§ YOUR INSTRUCTIONS
Whenever the string "verts" turns up in a line below, that line should be copied.

==== DATA TO EXAMINE

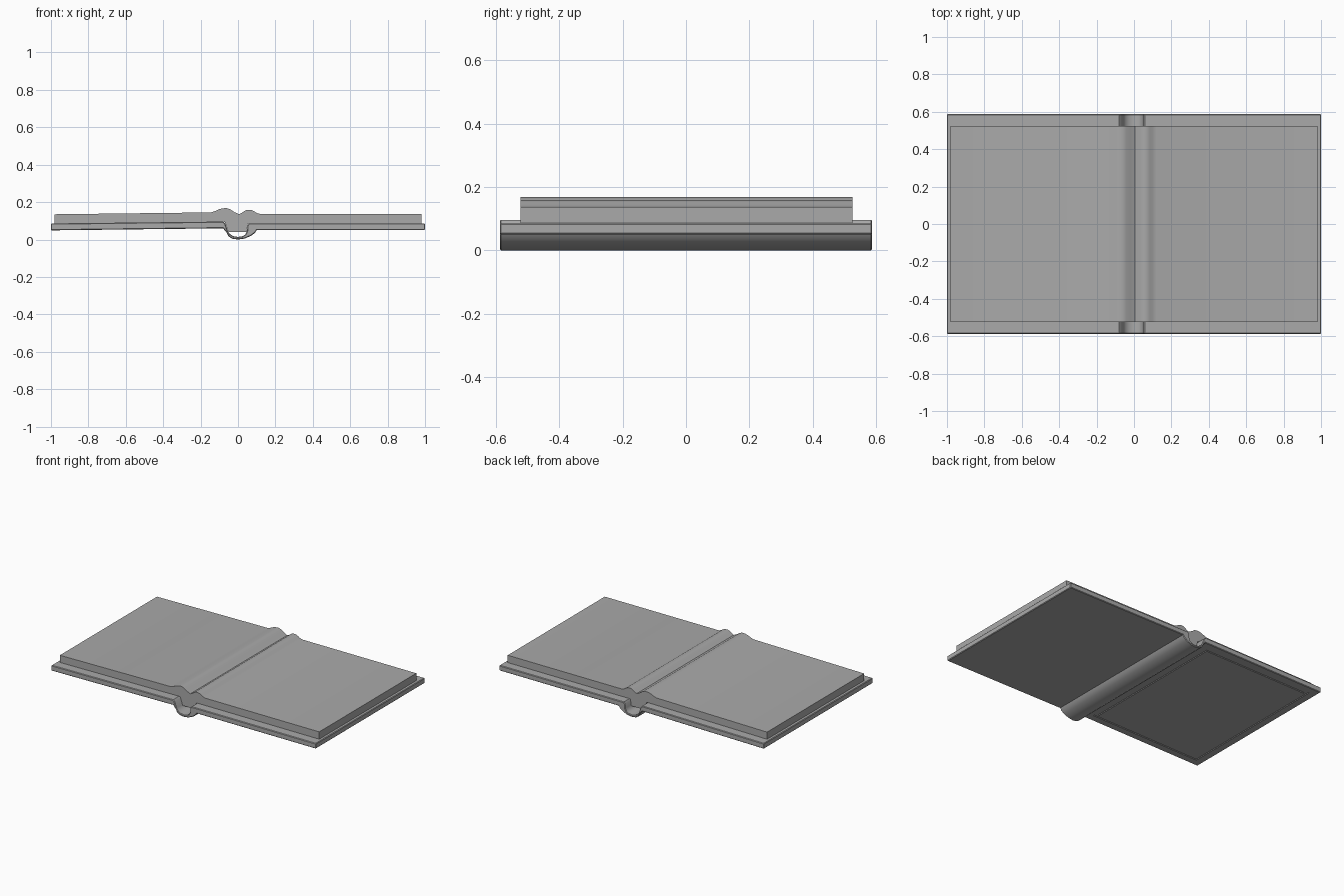
import bpy, bmesh, math

if "Cube" in bpy.data.objects:
    bpy.data.objects.remove(bpy.data.objects["Cube"])

grey = bpy.data.materials.new("plain grey")
grey.use_nodes = True
grey.diffuse_color = (0.4, 0.4, 0.4, 1)
grey.node_tree.nodes["Principled BSDF"].inputs["Base Color"].default_value = (0.4, 0.4, 0.4, 1)


def extrude_profile(profile, y0, y1):
    """Sweep an x-z outline from y0 to y1 as a closed solid."""
    bm = bmesh.new()
    cap = bm.faces.new([bm.verts.new((x, y0, z)) for x, z in profile])
    new = bmesh.ops.extrude_face_region(bm, geom=[cap])["geom"]
    bmesh.ops.translate(bm, vec=(0, y1 - y0, 0),
                        verts=[v for v in new if isinstance(v, bmesh.types.BMVert)])
    bmesh.ops.recalc_face_normals(bm, faces=bm.faces)
    return bm


def finish(bm, name):
    bmesh.ops.recalc_face_normals(bm, faces=bm.faces)
    mesh = bpy.data.meshes.new(name)
    bm.to_mesh(mesh)
    bm.free()
    mesh.materials.append(grey)
    ob = bpy.data.objects.new(name, mesh)
    bpy.context.collection.objects.link(ob)
    bpy.ops.object.select_all(action='DESELECT')
    ob.select_set(True)
    bpy.context.view_layer.objects.active = ob
    bpy.ops.object.shade_smooth_by_angle(angle=math.radians(35))
    return ob


# Cover: two boards joined by a hollow rounded spine
cover_inside = [(-1, .086), (-.08, .096), (-.068, .085), (-.055, .045), (-.044, .03),
                (-.025, .018), (0, .014), (.025, .018), (.04, .028), (.048, .045),
                (.051, .075), (.06, .086), (1, .086)]
cover_outside = [(1, .05), (.1, .05), (.09, .035), (.07, .02), (.035, .005), (0, 0),
                 (-.03, .004), (-.05, .016), (-.062, .038), (-.08, .06), (-1, .049)]
bm = extrude_profile(cover_inside + cover_outside, -.588, .588)
rim = [e for e in bm.edges
       if abs(e.verts[0].co.y - e.verts[1].co.y) < .01
       or all(abs(v.co.x) > .99 for v in e.verts)]
bmesh.ops.bevel(bm, geom=rim, offset=.004, segments=1, affect='EDGES', clamp_overlap=True)

# Sunken frame on the underside of one board
bm.normal_update()
panel = min((f for f in bm.faces if f.normal.z < -.9 and f.calc_center_median().x < -.3),
            key=lambda f: -f.calc_area())
bmesh.ops.inset_region(bm, faces=[panel], thickness=.065, depth=0)
bmesh.ops.inset_region(bm, faces=[panel], thickness=.006, depth=-.004)
bmesh.ops.inset_region(bm, faces=[panel], thickness=.024, depth=0)
bmesh.ops.inset_region(bm, faces=[panel], thickness=.006, depth=.004)
finish(bm, "book_cover")

# Pages: one block whose top swells on both sides of the gutter
page_top = [(-.98, .135), (-.145, .145), (-.125, .151), (-.1, .162), (-.08, .167),
            (-.06, .168), (-.042, .162), (-.02, .147), (.005, .135), (.02, .142),
            (.038, .155), (.052, .159), (.07, .158), (.085, .152), (.1, .142),
            (.12, .136), (.98, .136)]
page_bottom = [(.98, .084), (.052, .084), (.046, .04), (-.052, .04), (-.07, .094), (-.98, .084)]
finish(extrude_profile(page_top + page_bottom, -.523, .525), "page_block")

========

§ THE COMPLETED TASK
    cap = bm.faces.new([bm.verts.new((x, y0, z)) for x, z in profile])
                        verts=[v for v in new if isinstance(v, bmesh.types.BMVert)])
       if abs(e.verts[0].co.y - e.verts[1].co.y) < .01
       or all(abs(v.co.x) > .99 for v in e.verts)]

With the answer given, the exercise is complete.